** Opening Listed entries block **

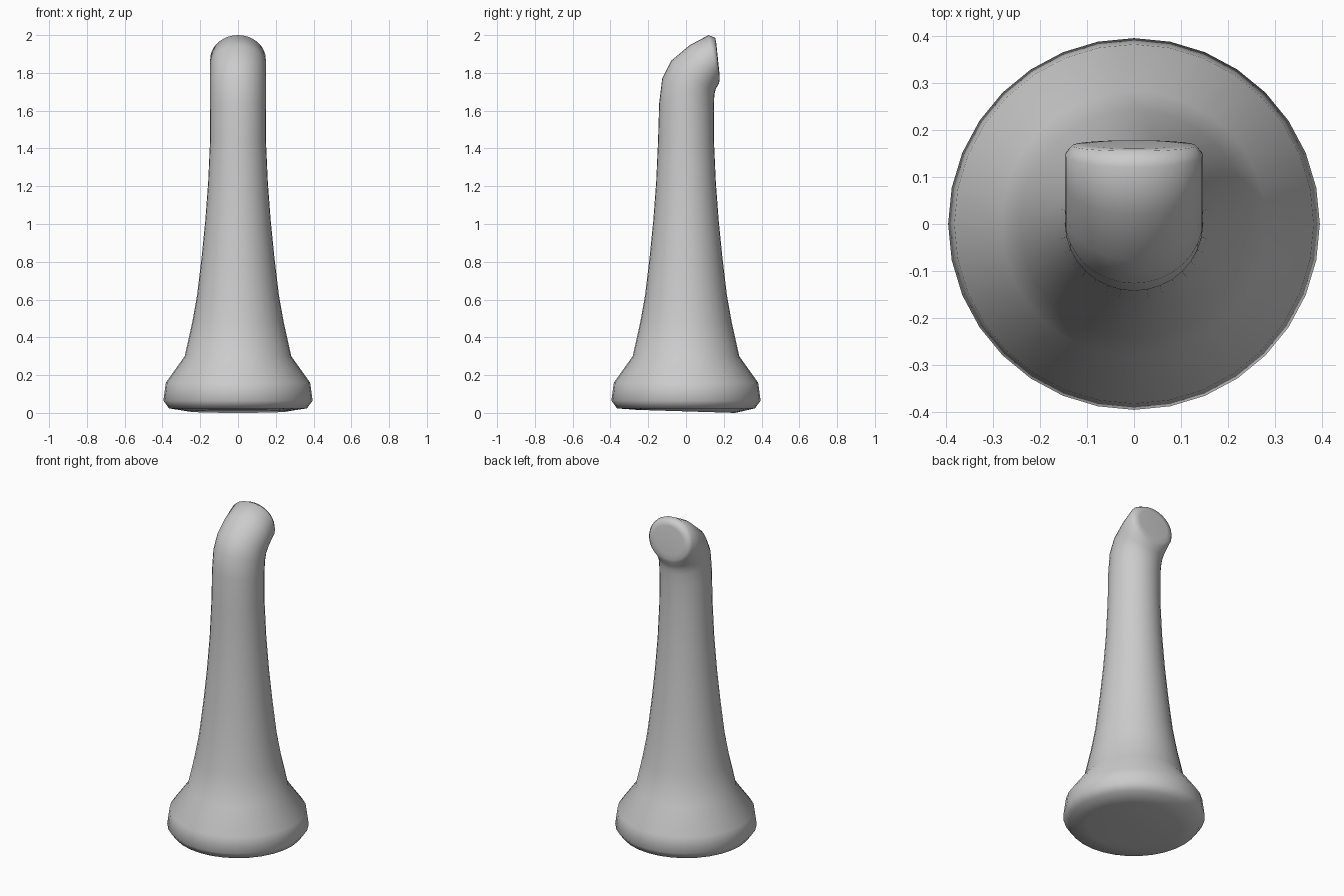
import bpy, bmesh, math
from mathutils import Vector

if "Cube" in bpy.data.objects:
    bpy.data.objects.remove(bpy.data.objects["Cube"])

N = 32
bm = bmesh.new()

# Each ring: outer point (y, z), inner point (y, z), half width in x
rings = [((-r, z), (r, z), r) for r, z in [
    (0.365, 0.024), (0.395, 0.065), (0.382, 0.16), (0.282, 0.30),
    (0.242, 0.48), (0.217, 0.62), (0.193, 0.82), (0.173, 1.02),
    (0.158, 1.22), (0.148, 1.44)]]
# slightly tilted underside
rings.insert(0, ((-0.26, 0.016), (0.26, 0.0), 0.26))
# bent upper neck and mouth
rings += [
    ((-0.142, 1.64), (0.147, 1.60), 0.147),
    ((-0.126, 1.77), (0.149, 1.66), 0.147),
    ((-0.078, 1.865), (0.151, 1.69), 0.147),
    ((0.02, 1.947), (0.157, 1.714), 0.147),
    ((0.12, 2.0), (0.175, 1.745), 0.147),
    ((0.155, 1.985), (0.178, 1.762), 0.132),
    ((0.160, 1.96), (0.178, 1.79), 0.10),
]


def add_ring(a, b, w):
    a, b = Vector((0, *a)), Vector((0, *b))
    mid, half = (a + b) / 2, (b - a) / 2
    return [bm.verts.new(mid + half * math.sin(t) + Vector((w * math.cos(t), 0, 0)))
            for t in (2 * math.pi * i / N for i in range(N))]


loops = [add_ring(*r) for r in rings]
for p, q in zip(loops, loops[1:]):
    for i in range(N):
        j = (i + 1) % N
        bm.faces.new((p[i], p[j], q[j], q[i]))
# end caps
bm.faces.new(loops[0][::-1])
bm.faces.new(loops[-1])
bmesh.ops.recalc_face_normals(bm, faces=bm.faces)

mesh = bpy.data.meshes.new("bent_post")
bm.to_mesh(mesh)
bm.free()
post = bpy.data.objects.new("bent_post", mesh)
bpy.context.collection.objects.link(post)
bpy.context.view_layer.objects.active = post
post.select_set(True)
bpy.ops.object.shade_smooth_by_angle(angle=math.radians(60))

** Closing Listed entries block **

* _Assigned task_: Begin with the line that contains "bpy.context.collection.objects.link(post)" and end with the last line of the data. Repeat those two lines and all between them exactly.

* _Solution for this problem_:
bpy.context.collection.objects.link(post)
bpy.context.view_layer.objects.active = post
post.select_set(True)
bpy.ops.object.shade_smooth_by_angle(angle=math.radians(60))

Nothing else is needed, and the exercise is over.